The very pretty—erm, wait, I think maybe handsome—Nick writes:
Mir, You are very very pretty and your blog is the bomb dot com. I was wondering if you could help me out finding some deals on things for little ones, more specifically the very very little ones. My good friend and his wife just had their first baby, a little girl. I would like to get them a present, but don’t have a whole lot of coin these days. I almost ordered the little bear costume you posted the other day, but wasn’t sure if blue was appropriate for infant girls. Also, any advice on what new parents might need would be helpful, as I am only in my 20s and this is my first friend to have a little crumb snatcher.

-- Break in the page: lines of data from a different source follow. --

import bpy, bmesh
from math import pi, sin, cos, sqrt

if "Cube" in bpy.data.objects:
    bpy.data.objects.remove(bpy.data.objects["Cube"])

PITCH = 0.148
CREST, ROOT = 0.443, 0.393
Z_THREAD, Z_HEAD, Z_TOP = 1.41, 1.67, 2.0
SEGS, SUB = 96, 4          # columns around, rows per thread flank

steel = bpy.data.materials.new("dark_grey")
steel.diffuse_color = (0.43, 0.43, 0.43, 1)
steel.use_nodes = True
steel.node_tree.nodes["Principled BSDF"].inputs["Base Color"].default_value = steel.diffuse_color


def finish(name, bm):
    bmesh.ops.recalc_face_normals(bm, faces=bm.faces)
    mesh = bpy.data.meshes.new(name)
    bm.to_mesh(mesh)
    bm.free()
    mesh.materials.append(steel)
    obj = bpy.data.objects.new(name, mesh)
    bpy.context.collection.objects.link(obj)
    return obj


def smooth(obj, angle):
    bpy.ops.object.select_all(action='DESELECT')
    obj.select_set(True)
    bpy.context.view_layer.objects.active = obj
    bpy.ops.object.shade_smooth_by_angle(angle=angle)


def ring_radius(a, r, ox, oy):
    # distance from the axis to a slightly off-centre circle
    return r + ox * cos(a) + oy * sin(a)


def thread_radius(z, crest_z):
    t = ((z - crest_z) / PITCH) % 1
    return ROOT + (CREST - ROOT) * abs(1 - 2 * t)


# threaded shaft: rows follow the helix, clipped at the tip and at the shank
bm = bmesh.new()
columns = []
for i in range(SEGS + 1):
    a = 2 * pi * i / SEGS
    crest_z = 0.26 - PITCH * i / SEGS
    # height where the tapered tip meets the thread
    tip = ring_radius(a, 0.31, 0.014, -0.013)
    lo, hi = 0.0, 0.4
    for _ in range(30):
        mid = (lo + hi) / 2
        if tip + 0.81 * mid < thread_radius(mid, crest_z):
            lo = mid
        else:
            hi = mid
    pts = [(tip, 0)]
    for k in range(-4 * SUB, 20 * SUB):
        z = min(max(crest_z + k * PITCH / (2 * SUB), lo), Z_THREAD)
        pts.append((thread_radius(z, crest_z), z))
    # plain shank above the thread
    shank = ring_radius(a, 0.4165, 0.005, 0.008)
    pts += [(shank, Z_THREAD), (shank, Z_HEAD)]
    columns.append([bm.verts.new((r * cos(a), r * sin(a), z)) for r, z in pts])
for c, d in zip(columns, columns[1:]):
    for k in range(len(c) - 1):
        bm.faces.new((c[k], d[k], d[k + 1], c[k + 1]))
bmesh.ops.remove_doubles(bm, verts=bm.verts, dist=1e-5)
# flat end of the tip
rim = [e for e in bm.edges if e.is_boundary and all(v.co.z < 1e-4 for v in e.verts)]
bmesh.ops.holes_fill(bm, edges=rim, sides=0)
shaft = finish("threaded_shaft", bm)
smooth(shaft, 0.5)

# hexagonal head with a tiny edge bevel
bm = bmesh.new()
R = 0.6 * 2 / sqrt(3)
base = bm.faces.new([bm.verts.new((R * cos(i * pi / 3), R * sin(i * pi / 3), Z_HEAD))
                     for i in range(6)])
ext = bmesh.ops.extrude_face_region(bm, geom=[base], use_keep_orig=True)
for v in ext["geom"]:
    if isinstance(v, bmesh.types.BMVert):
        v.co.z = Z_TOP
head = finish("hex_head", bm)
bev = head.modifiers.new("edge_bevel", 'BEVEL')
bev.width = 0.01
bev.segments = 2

Thanks again my pretty friend.
This is a great question, because most of us reach an age where suddenly all of our friends are spawning, and the “what do we buy for a new baby?” question starts coming up a lot. Fortunately this issue a lot easier to deal with than you might think. Because it turns out that there is no shortage of stuff to buy for babies!
Assuming that there’s no baby registry to consult (and I have mixed feelings about baby registries, so I’m not even going to touch that issue), my rules for buying for a new baby are surprisingly simple.
Let’s start with what not to do. There are some items you simply should not buy for other people (says I) even if they’re useful things. The first class of items should be avoided because they are either too personal or they’re too specific. Sometimes they’re both! These items include things like bottles (they may be breastfeeding, and even if they aren’t, some babies are very nipple-specific), pacifiers (some people avoid them), diapers (although diapers are a needed item, maybe they like one specific brand, or maybe they’re using cloth), highly gender stereotyped clothing (slight caveat here—this is okay if you know the parents very well and you know they won’t mind, but I cannot tell you how many people gave me tip-to-toe pink outfits when I had my daughter and honestly, I just didn’t like pink very much), or any sort of “how to” baby manual unless it’s meant to be humorous.
The other things you should not buy, as a childless person, include any sort of “useful gadget.” Someone who’s never diapered a baby may think a wipes warmer sounds awesome and high-tech, whereas most of us who’ve had kids know that that’s a pretty useless object. The exception to this rule would be something that a parent recommends to you, I guess, but generally I’d say steer clear.
Okay. That’s what not to do. So what should you do?
1) Books. If you’ve read me for more than 5 minutes you know that I am a fool for books. You really can’t go wrong with books, both because they can be gotten cheaply and because they’re educational and one-size-fits-all. And most folks will gravitate towards the soft fabric books or chunky board books, but I’m here to tell you that books are for a lifetime. Buy a nice copy of Falling Up or a set of Frances books or whatever you loved as a kid; they’ll keep.
2) Toys. Again, it’s really pretty hard to go wrong with toys as there’s no fit involved. I like most Baby Lamaze toys for early infant/toddlers as a can’t-go-wrong option; any sort of classic wooden block set would be nice, too. It doesn’t have to be something she can use right this second. While I wouldn’t recommend the microscope science playset just yet, a set of Duplo wouldn’t be out of the question, either.
3) Necessary baby clothing. That would be things like onesies and baby gowns and footie sleepers and bibs. Boring but practical. Buy bigger than 0-3 months, though—chances are the parents got a ton of tiny stuff, already. Buy in the 3-6 or 6-9 month size.
4) Unnecessary baby clothing. This category includes things like t-shirts with goofy things written on them, Trumpette sock sets, and yes, things like that bear-hooded fleece I posted last week. Resist the urge to give an entire outfit unless you feel fairly fashion savvy and like you know what the parents like. On the other hand, a baby towel with some sort of animal hood? Classic. (Okay, that’s not technically clothing. So sue me.)
5) Dining accouterments. Again, the parents have likely received a ton of teeny baby things. Think ahead. Toddlers need little silverware and unbreakable bowls (there is no shortage of adorable dish sets for kids available, honestly, I mean just look at this), and sippy cups and entertaining place mats.
6) Parental respite. You can’t put a price on the offer to watch the baby for a night so the parents can go out to dinner. And if you don’t feel comfortable volunteering to babysit, you can still give them a dining certificate or a bottle of wine or something from Omaha Steaks or something else that is to pamper them. I know it’s traditional to give something to the baby, but it’s the parents who are doing all the work, after all!
The thing I would stress most of all, Nick, is that this is not about what you spend. Some of my very favorite baby gifts were the most inexpensive ones, ones that were clearly purchased with our family in mind and a desire to share in our happiness. You don’t have to spend a lot. You just have to give something you think they’ll enjoy. I hope that helps.